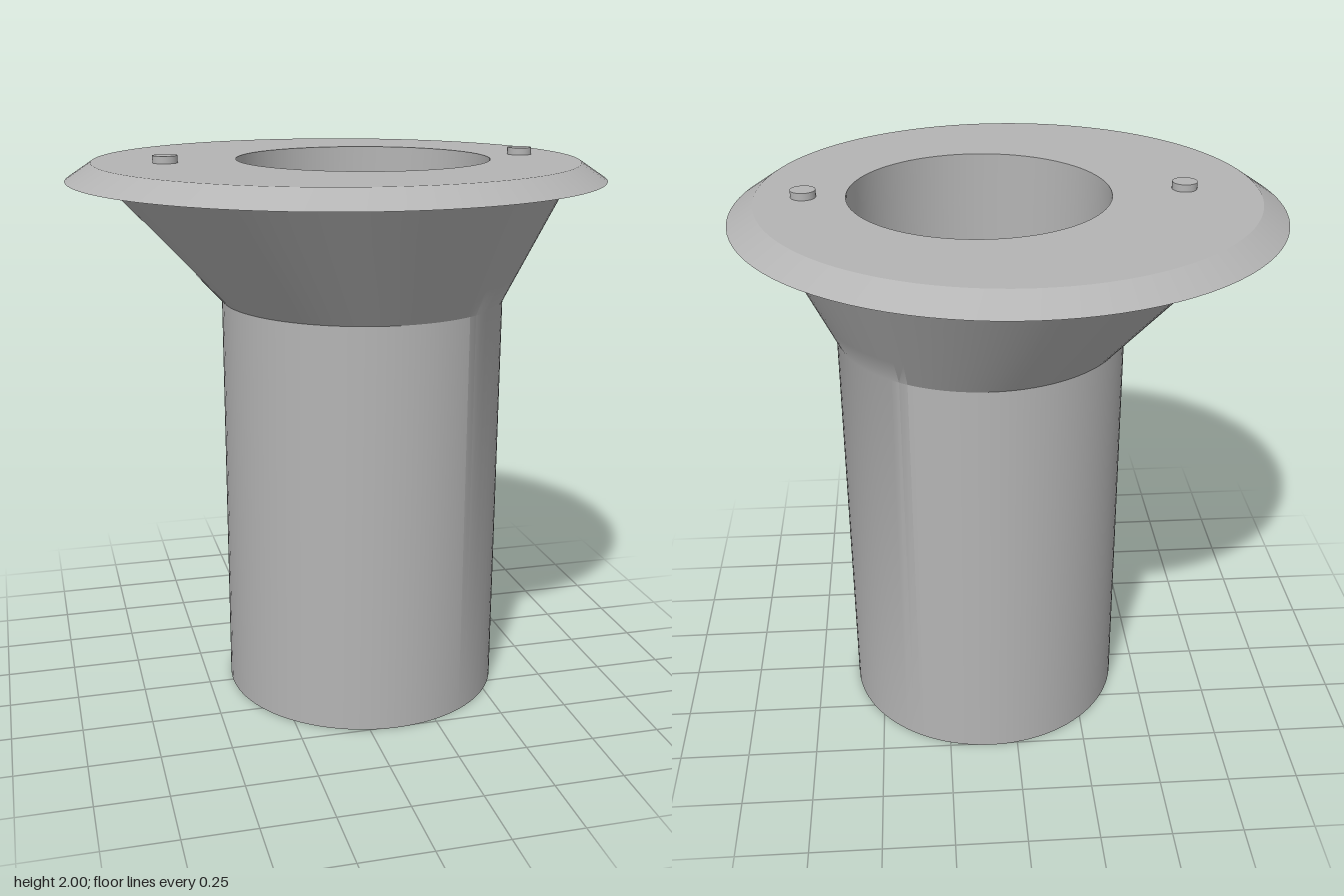
import * as THREE from 'three';
import { toCreasedNormals } from 'three/addons/utils/BufferGeometryUtils.js';

const SLOT_COLS = 4, REST_COLS = 92, COLS = SLOT_COLS + REST_COLS;
const SLOT_HALF = 0.09, SLOT_LOW = 1.58, SLOT_HIGH = 1.79;
const TUBE_X = 0.097, TUBE_R = 0.507, BORE_R = 0.447, HOLE_R = 0.3;
const CONE_LOW = 1.48, RIM_LOW = 1.915, TOP = 1.975, CONE_R = 0.81;
const FLOOR = 0.055;

// A circle of points whose first columns span the cable slot on the -x side
function ring(y, r, cx = TUBE_X) {
  const a = Math.asin(SLOT_HALF / r);
  const points = [];
  for (let j = 0; j <= COLS; j++) {
    const t = j <= SLOT_COLS
      ? Math.PI - a + (2 * a * j) / SLOT_COLS
      : Math.PI + a + ((2 * Math.PI - 2 * a) * (j - SLOT_COLS)) / REST_COLS;
    points.push(new THREE.Vector3(cx + r * Math.cos(t), y, -r * Math.sin(t)));
  }
  points[COLS].copy(points[0]);
  return points;
}

// Ring on the flare between the offset tube and the centred rim
function coneRing(y) {
  const t = (y - CONE_LOW) / (RIM_LOW - CONE_LOW);
  return ring(y, THREE.MathUtils.lerp(TUBE_R, CONE_R, t), TUBE_X * (1 - t));
}

function quad(out, a, b, c, d) {
  for (const p of [a, b, c, a, c, d]) out.push(p.x, p.y, p.z);
}

// Bands between two rings, over a range of columns
function band(out, lower, upper, from = 0, to = COLS) {
  for (let j = from; j < to; j++) quad(out, lower[j], lower[j + 1], upper[j + 1], upper[j]);
}

// Skin over successive rings; the band numbered slotBand is left open at the slot
function skin(rings, slotBand = -1) {
  const out = [];
  for (let i = 0; i < rings.length - 1; i++) {
    band(out, rings[i], rings[i + 1], i === slotBand ? SLOT_COLS : 0);
  }
  return out;
}

function makeMesh(name, positions, material) {
  const geometry = new THREE.BufferGeometry();
  geometry.setAttribute('position', new THREE.Float32BufferAttribute(positions, 3));
  const mesh = new THREE.Mesh(toCreasedNormals(geometry, Math.PI / 6), material);
  mesh.name = name;
  return mesh;
}

export function createModel() {
  const group = new THREE.Group();
  group.name = 'flangedSleeve';
  const grey = new THREE.MeshStandardMaterial({ color: 0xb4b4b4 });
  grey.name = 'grey';

  // Outer tube flaring into an off-centre cone
  const coneSlotLow = coneRing(SLOT_LOW), coneSlotHigh = coneRing(SLOT_HIGH);
  group.add(makeMesh('tubeAndFlare', skin([
    ring(0, TUBE_R), ring(CONE_LOW, TUBE_R), coneSlotLow, coneSlotHigh, coneRing(RIM_LOW),
  ], 2), grey));

  // Bevelled flange, with its flat top reaching in to the bore
  group.add(makeMesh('flange', skin([
    coneRing(RIM_LOW), ring(RIM_LOW, 0.94, 0), ring(TOP, 0.85, 0), ring(TOP, BORE_R),
  ]), grey));

  // Bore wall
  const boreSlotLow = ring(SLOT_LOW, BORE_R), boreSlotHigh = ring(SLOT_HIGH, BORE_R);
  group.add(makeMesh('bore', skin([
    ring(TOP, BORE_R), boreSlotHigh, boreSlotLow, ring(FLOOR, BORE_R),
  ], 1), grey));

  // Floor with a round drain hole
  group.add(makeMesh('floor', skin([
    ring(FLOOR, BORE_R), ring(FLOOR, HOLE_R), ring(0, HOLE_R), ring(0, TUBE_R),
  ]), grey));

  // Rectangular cable slot through the flare
  const slot = [];
  band(slot, coneSlotLow, boreSlotLow, 0, SLOT_COLS);
  band(slot, boreSlotHigh, coneSlotHigh, 0, SLOT_COLS);
  quad(slot, coneSlotLow[0], boreSlotLow[0], boreSlotHigh[0], coneSlotHigh[0]);
  const k = SLOT_COLS;
  quad(slot, boreSlotLow[k], coneSlotLow[k], coneSlotHigh[k], boreSlotHigh[k]);
  group.add(makeMesh('cableSlot', slot, grey));

  // Two small pins on top of the flange
  const pinGeometry = new THREE.CylinderGeometry(0.043, 0.043, 0.035, 32);
  for (const [name, x] of [['rightPin', -0.6], ['leftPin', 0.685]]) {
    const pin = new THREE.Mesh(pinGeometry, grey);
    pin.name = name;
    pin.position.set(x, 1.9825, 0);
    group.add(pin);
  }
  return group;
}
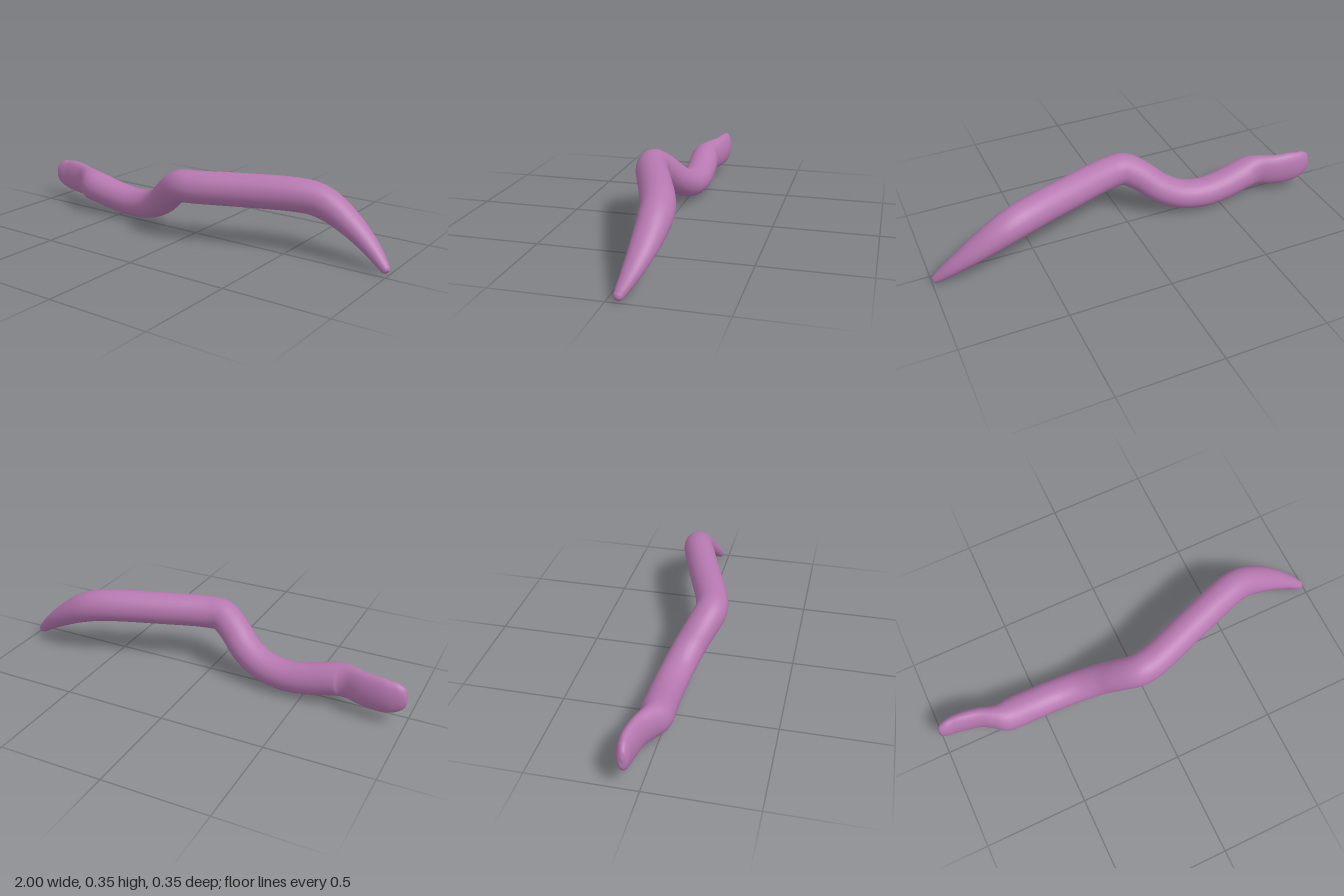
import * as THREE from 'three';

// Stations along the body: x, y, z, vertical radius, sideways radius
const STATIONS = [
  [-0.997, 0.172, -0.068, 0.004, 0.002],
  [-0.990, 0.171, -0.069, 0.040, 0.018],
  [-0.965, 0.164, -0.073, 0.066, 0.029],
  [-0.92, 0.153, -0.077, 0.080, 0.036],
  [-0.87, 0.150, -0.073, 0.085, 0.040],
  [-0.79, 0.148, -0.057, 0.084, 0.043],
  [-0.73, 0.147, -0.030, 0.083, 0.052],
  [-0.68, 0.143, -0.013, 0.081, 0.072],
  [-0.63, 0.134, -0.015, 0.078, 0.077],
  [-0.52, 0.109, -0.022, 0.076, 0.077],
  [-0.40, 0.097, -0.022, 0.073, 0.077],
  [-0.28, 0.115, -0.007, 0.072, 0.077],
  [-0.18, 0.165, 0.022, 0.073, 0.077],
  [-0.10, 0.230, 0.062, 0.075, 0.077],
  [-0.02, 0.275, 0.092, 0.079, 0.078],
  [0.06, 0.281, 0.083, 0.079, 0.078],
  [0.30, 0.286, 0.000, 0.080, 0.078],
  [0.50, 0.286, -0.070, 0.080, 0.078],
  [0.60, 0.275, -0.100, 0.078, 0.076],
  [0.68, 0.245, -0.107, 0.071, 0.073],
  [0.80, 0.175, -0.098, 0.053, 0.061],
  [0.90, 0.103, -0.076, 0.037, 0.043],
  [0.965, 0.048, -0.053, 0.025, 0.027],
  [0.982, 0.033, -0.046, 0.020, 0.021],
  [0.989, 0.027, -0.043, 0.012, 0.012],
  [0.990, 0.026, -0.0425, 0.001, 0.001],
];

// Loft of elliptical rings along the station curve
function loftBody(stations, rings, sides) {
  const path = new THREE.CatmullRomCurve3(stations.map(s => new THREE.Vector3(s[0], s[1], s[2])));
  const radii = new THREE.CatmullRomCurve3(
    stations.map(s => new THREE.Vector3(s[3], s[4], 0)), false, 'catmullrom', 0.5);
  const up = new THREE.Vector3(0, 1, 0);
  const pos = [], index = [];
  for (let i = 0; i <= rings; i++) {
    const t = i / rings;
    const c = path.getPoint(t), r = radii.getPoint(t);
    const tangent = path.getPoint(Math.min(1, t + 0.012))
      .sub(path.getPoint(Math.max(0, t - 0.012))).normalize();
    const side = tangent.clone().cross(up).normalize();
    const top = side.clone().cross(tangent);
    for (let j = 0; j < sides; j++) {
      const a = (j / sides) * Math.PI * 2;
      const p = c.clone()
        .addScaledVector(top, Math.max(0.001, r.x) * Math.cos(a))
        .addScaledVector(side, Math.max(0.001, r.y) * Math.sin(a));
      pos.push(p.x, p.y, p.z);
      if (i < rings) {
        const k = (j + 1) % sides;
        const p0 = i * sides + j, p1 = i * sides + k;
        index.push(p0, p1, p0 + sides, p1, p1 + sides, p0 + sides);
      }
    }
  }
  // Close both ends
  const last = rings * sides;
  for (let j = 1; j < sides - 1; j++) {
    index.push(0, j + 1, j, last, last + j, last + j + 1);
  }
  const geo = new THREE.BufferGeometry();
  geo.setAttribute('position', new THREE.Float32BufferAttribute(pos, 3));
  geo.setIndex(index);
  geo.computeVertexNormals();
  return geo;
}

export function createModel() {
  const group = new THREE.Group();
  group.name = 'worm';

  // Winding body with flattened tail and pointed head
  const body = new THREE.Mesh(
    loftBody(STATIONS, (STATIONS.length - 1) * 4, 28),
    new THREE.MeshStandardMaterial({ color: 0xb678b0 }));
  body.name = 'wormBody';
  group.add(body);
  return group;
}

- EXERCISE INSTRUCTIONS:
Using the data above, return each line that includes the word "function".

- SOLUTION TO THIS PROBLEM:
function ring(y, r, cx = TUBE_X) {
function coneRing(y) {
function quad(out, a, b, c, d) {
function band(out, lower, upper, from = 0, to = COLS) {
function skin(rings, slotBand = -1) {
function makeMesh(name, positions, material) {
export function createModel() {
function loftBody(stations, rings, sides) {
export function createModel() {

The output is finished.